Counting calories can be an excellent way to lose weight. After all, to lose weight you have to burn more calories than you take in. By tracking your calories each day, you can better balance how much exercise you need to create a deficit. The more you go over your calorie goal, the more you’ll need to burn in the gym or compensate for with your next meal. Remember, you need a 3,500 calorie deficit to lose one pound.
So, just how do you count calories? Well, it’s pretty easy. First, you determine the best way for you to track your calories. There are many online places to log your calories, food journals you can buy, or you can even make your own food diary using a plain notebook. Be sure to pick the method that is most convenient for your lifestyle. Next, you need access to a reliable calorie-counter book or website, such as CalorieKing.com. From there, you just write down every little thing and bite that you have no matter how small it is, along with its amount of calories. At the end of each day (or as you go), tally up how many calories you’ve eaten and see if that number meets your calorie-restriction goals. Adjust as necessary!
When you think weight loss you think food and when you think food you think kitchen and when you think kitchen you think refrigerator. So what better place to visually keep yourself on track than with a meal planner right on the front of your refrigerator? The new Biggest Loser White Boards from Expo do just that.
I’m a big proponent of this tactic, and have shared here the benefits of weekly meal plans. You’ll save calories, money and time that you can’t afford to lose. I personally use a tear-off pad with seven spaces that stays on the front of the refrigerator and revise it each Sunday.
So in that spirit, these new wipe-off boards from Biggest Loser and Expo could be just one more simple (and affordable) tool to eliminate the excuses and start holding ourselves accountable for making healthier decisions. (more…)
As if Google hasn’t cornered the Internet market on just about everything, one of its many children, Google Health, just enjoyed a serious makeover, making it one of the most comprehensive and integrated online health tracking tools ever.
In the past, Google Health allowed you to store and track your own health information online, but its recent partnerships with CardioTrainer and FitBit add more texture and tools to anyone wanting to stay more accountable of their health.
CardioTrainer is a a mobile app for tracking fitness activity and weight loss and FitBit is a wearable device that tracks not only how many calories you consumed at lunch, but also how many steps it took you to walk from your car to your office and how many minutes it took you to fall asleep. (more…)

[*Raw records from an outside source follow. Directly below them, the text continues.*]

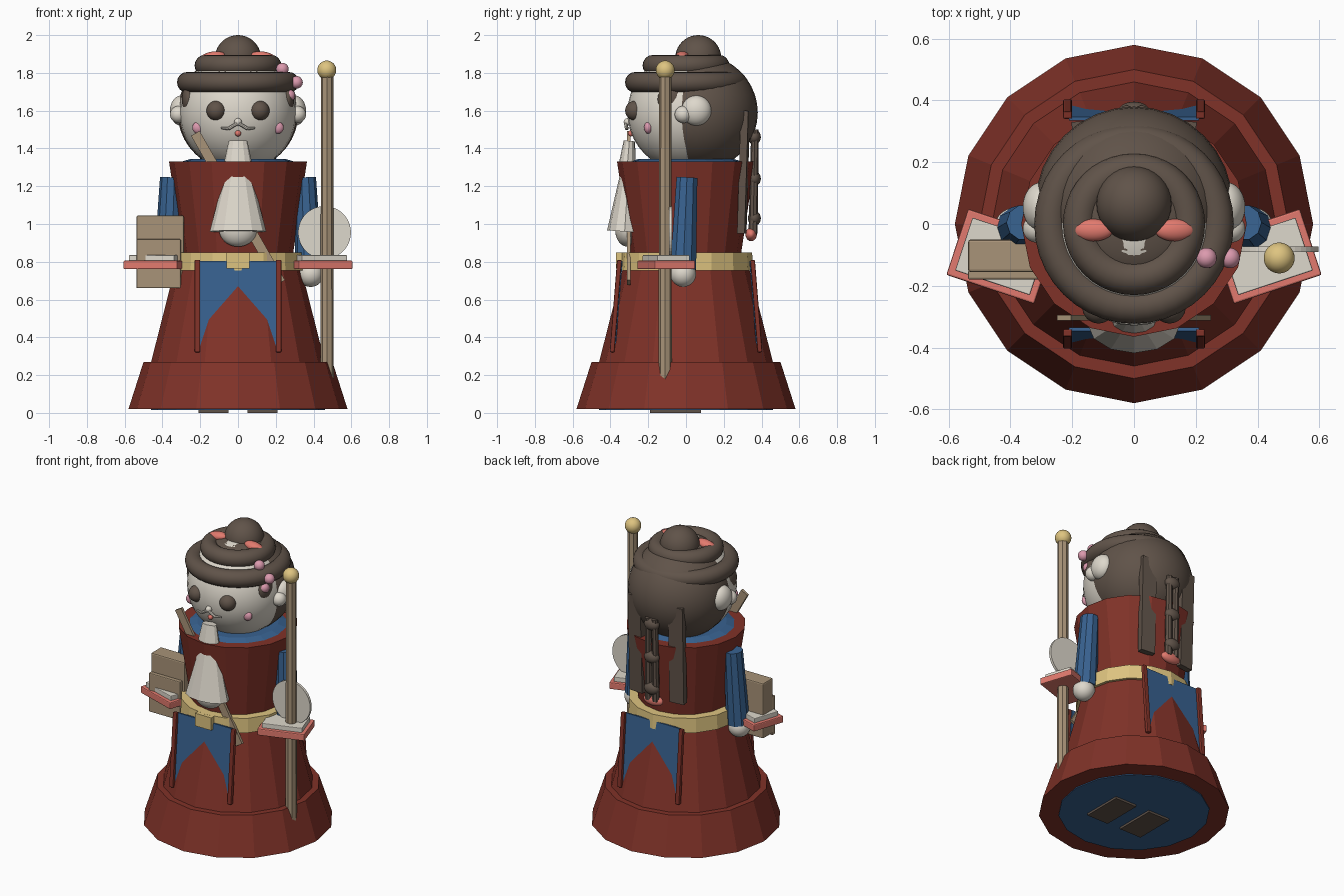
import bpy, bmesh, math
from mathutils import Matrix, Vector

cube = bpy.data.objects.get("Cube")
if cube:
    bpy.data.objects.remove(cube)


def material(name, r, g, b):
    """Flat colour given as sRGB 0-255, stored linear."""
    col = [((c / 255 + 0.055) / 1.055) ** 2.4 for c in (r, g, b)] + [1]
    mat = bpy.data.materials.new(name)
    mat.use_nodes = True
    mat.diffuse_color = col
    mat.node_tree.nodes["Principled BSDF"].inputs["Base Color"].default_value = col
    return mat


red = material("robe red", 128, 50, 40)
blue = material("cloth blue", 56, 98, 144)
cream = material("cream", 222, 216, 204)
coral = material("coral", 226, 122, 110)
gold = material("gold", 222, 196, 128)
wood = material("wood tan", 168, 147, 120)
hair = material("hair brown", 96, 83, 73)
pink = material("blossom pink", 220, 154, 174)


def finish(name, bm, mat, matrix, smooth=False):
    bmesh.ops.transform(bm, matrix=matrix, verts=bm.verts)
    bmesh.ops.recalc_face_normals(bm, faces=bm.faces)
    mesh = bpy.data.meshes.new(name)
    bm.to_mesh(mesh)
    bm.free()
    mesh.materials.append(mat)
    for poly in mesh.polygons:
        poly.use_smooth = smooth
    obj = bpy.data.objects.new(name, mesh)
    bpy.context.collection.objects.link(obj)
    return obj


def place(loc, rot=(0, 0, 0), size=(1, 1, 1)):
    turn = Matrix.Rotation(rot[2], 4, "Z") @ Matrix.Rotation(rot[1], 4, "Y") @ Matrix.Rotation(rot[0], 4, "X")
    return Matrix.Translation(loc) @ turn @ Matrix.Diagonal((*size, 1))


def ball(name, mat, loc, size, rot=(0, 0, 0)):
    if not isinstance(size, tuple):
        size = (size,) * 3
    bm = bmesh.new()
    bmesh.ops.create_uvsphere(bm, u_segments=32, v_segments=20, radius=1)
    return finish(name, bm, mat, place(loc, rot, size), True)


def box(name, mat, loc, size, rot=(0, 0, 0), bevel=0):
    bm = bmesh.new()
    bmesh.ops.create_cube(bm, size=1)
    obj = finish(name, bm, mat, Matrix.Diagonal((*size, 1)))
    obj.matrix_world = place(loc, rot)
    if bevel:
        mod = obj.modifiers.new("soft edges", "BEVEL")
        mod.width = bevel
        mod.segments = 2
    return obj


def cone(name, mat, start, end, r_start, r_end, sides=16, squash=1):
    """Tapered prism between two points; squash flattens it along y."""
    a, b = Vector(start), Vector(end)
    axis = b - a
    bm = bmesh.new()
    bmesh.ops.create_cone(bm, cap_ends=True, segments=sides, radius1=r_start,
                          radius2=r_end, depth=axis.length)
    bmesh.ops.scale(bm, vec=(1, squash, 1), verts=bm.verts)
    turn = Vector((0, 0, 1)).rotation_difference(axis).to_matrix().to_4x4()
    return finish(name, bm, mat, Matrix.Translation((a + b) / 2) @ turn)


def ring(name, mat, loc, major, minor, tilt=0):
    """Torus made by spinning a circle."""
    bm = bmesh.new()
    bmesh.ops.create_circle(bm, segments=16, radius=minor,
                            matrix=Matrix.Translation((major, 0, 0)) @ Matrix.Rotation(math.pi / 2, 4, "X"))
    bmesh.ops.spin(bm, geom=bm.verts[:] + bm.edges[:], axis=(0, 0, 1), cent=(0, 0, 0),
                   angle=math.tau, steps=40, use_merge=True)
    return finish(name, bm, mat, place(loc, (tilt, 0, 0)), True)


def upright(name, mat, z0, z1, r0, r1):
    return cone(name, mat, (0, 0, z0), (0, 0, z1), r0, r1)


# Robe
upright("robe_hem", red, 0.02, 0.27, 0.58, 0.5)
upright("robe_skirt", red, 0.25, 0.8, 0.465, 0.325)
upright("robe_torso", red, 0.8, 1.33, 0.285, 0.365)
upright("belt", gold, 0.755, 0.85, 0.355, 0.35)
upright("inner_collar", blue, 1.32, 1.345, 0.33, 0.25)
upright("robe_lining", blue, 0.014, 0.03, 0.46, 0.46)
box("belt_buckle", gold, (0, -0.355, 0.807), (0.12, 0.03, 0.085))

# Apron panels, front and back
for label, side in (("front", -1), ("back", 1)):
    tilt = side * 0.08
    box(label + "_apron", blue, (0, side * 0.36, 0.57), (0.42, 0.012, 0.47), (tilt, 0, 0))
    for x in (-0.215, 0.215):
        box(label + "_apron_border", red, (x, side * 0.372, 0.565), (0.03, 0.025, 0.49), (tilt, 0, 0), 0.006)

# Head and face
ball("head", cream, (0, 0, 1.59), 0.31)
ball("nose", cream, (0, -0.31, 1.54), 0.02)
ball("mouth", coral, (0, -0.292, 1.48), 0.016)
for s in (-1, 1):
    ball("eye", hair, (s * 0.115, -0.27, 1.6), 0.052)
    ball("cheek", pink, (s * 0.21, -0.2, 1.51), (0.032, 0.022, 0.032))
    ball("ear", cream, (s * 0.3, 0.055, 1.6), (0.06, 0.08, 0.08))
    ball("ear_lobe", cream, (s * 0.315, -0.015, 1.58), 0.045)
    cone("moustache", cream, (0, -0.32, 1.535), (s * 0.05, -0.315, 1.505), 0.009, 0.009, 8)
    cone("moustache_tip", cream, (s * 0.05, -0.315, 1.505), (s * 0.09, -0.305, 1.508), 0.009, 0.005, 8)

# Beard
cone("beard_top", cream, (0, -0.3, 1.44), (0, -0.31, 1.32), 0.05, 0.075, 12, 0.6)
cone("beard", cream, (0, -0.3, 1.34), (0, -0.325, 0.96), 0.05, 0.15, 12, 0.62)
ball("beard_end", cream, (0, -0.31, 0.97), (0.1, 0.065, 0.09))

# Hair
ball("hair_back", hair, (0, 0.06, 1.59), (0.32, 0.32, 0.31))
ring("hair_roll_lower", hair, (0, 0, 1.75), 0.268, 0.055)
ring("hair_roll_upper", hair, (0, 0, 1.84), 0.175, 0.055)
ball("hair_crown", hair, (0, 0.03, 1.83), (0.2, 0.2, 0.07))
ball("hair_bun", hair, (0, 0.065, 1.878), 0.122)
for s in (-1, 1):
    ball("hair_sideburn", hair, (s * 0.262, -0.08, 1.66), (0.035, 0.07, 0.075))
    ball("hair_clip", coral, (s * 0.133, -0.02, 1.885), (0.066, 0.036, 0.028), (0, s * 0.15, 0))
    box("hair_panel", hair, (s * 0.15, 0.305, 1.275), (0.1, 0.04, 0.65), (-0.03, 0, s * -0.1))
for x, z in ((0.235, 1.82), (0.31, 1.75), (0.27, 1.68)):
    ball("hair_blossom", pink, (x, -0.11, z), 0.033)

# Braid
for x in (-0.025, 0.025):
    cone("braid_strand", hair, (x, 0.365, 1.5), (x, 0.355, 0.95), 0.02, 0.024, 8)
for z in (1.46, 1.24, 1.03):
    ball("braid_knot", hair, (0, 0.362, z), (0.052, 0.034, 0.04))
ball("braid_tie", coral, (0, 0.345, 0.945), (0.07, 0.03, 0.036))

# Arms, hands, trays, feet
for s in (-1, 1):
    cone("sleeve", blue, (s * 0.355, 0.005, 1.245), (s * 0.375, -0.015, 0.76), 0.058, 0.072, 10)
    ball("hand", cream, (s * 0.385, -0.015, 0.735), 0.068)
    turn = (0, 0, s * 0.32)
    box("tray", coral, (s * 0.43, -0.105, 0.783), (0.3, 0.225, 0.045), turn, 0.006)
    box("tray_sheet", cream, (s * 0.43, -0.105, 0.818), (0.255, 0.18, 0.034), turn, 0.004)
    box("foot", hair, (s * 0.13, -0.055, 0.02), (0.16, 0.27, 0.04))

# Carried wooden box
box("carried_box", wood, (-0.412, -0.103, 0.86), (0.25, 0.105, 0.37), bevel=0.008)
box("carried_box_front", wood, (-0.42, -0.165, 0.79), (0.235, 0.03, 0.26), bevel=0.006)

# Fan, staff and slung stick
cone("fan", cream, (0.458, -0.09, 0.955), (0.458, -0.073, 0.955), 0.14, 0.14, 40)
cone("staff", wood, (0.472, -0.11, 0.16), (0.472, -0.11, 1.8), 0.035, 0.033, 8)
ball("staff_knob", gold, (0.47, -0.11, 1.815), 0.05)
box("slung_stick", wood, (0, -0.303, 1.085), (0.052, 0.018, 0.91), (0, -0.52, 0))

Mary Hartley, RD, MPH, is the director of nutrition for Calorie Count, providing domain expertise on issues related to nutrition, weight loss and health. She creates original content for weekly blogs and newsletters, for the Calorie Count library, and for her popular daily Question-and-Answer section, Ask Mary. Ms. Hartley also furnishes direction for the site features and for product development.
At this point in time, 70 percent of American adults are trying to lose weight. That’s what the International Food Information Council Foundation (IFIC) found in its 2010 Food & Health Survey. IFIC is dedicated to communicating science-based information on nutrition for the public good. It is a not-for-profit foundation that does not lobby for political causes or corporate interests. They surveyed about 1,000 American adults for the fifth year in a row.
Trying to Lose Weight
It makes sense that 70 percent of Americans are trying to lose weight. Data from the Centers for Disease Control (CDC) shows that 65 percent of America’s adults are overweight or obese by Body Mass Index (BMI). At least we know we’re overweight, and we deserve some credit for that.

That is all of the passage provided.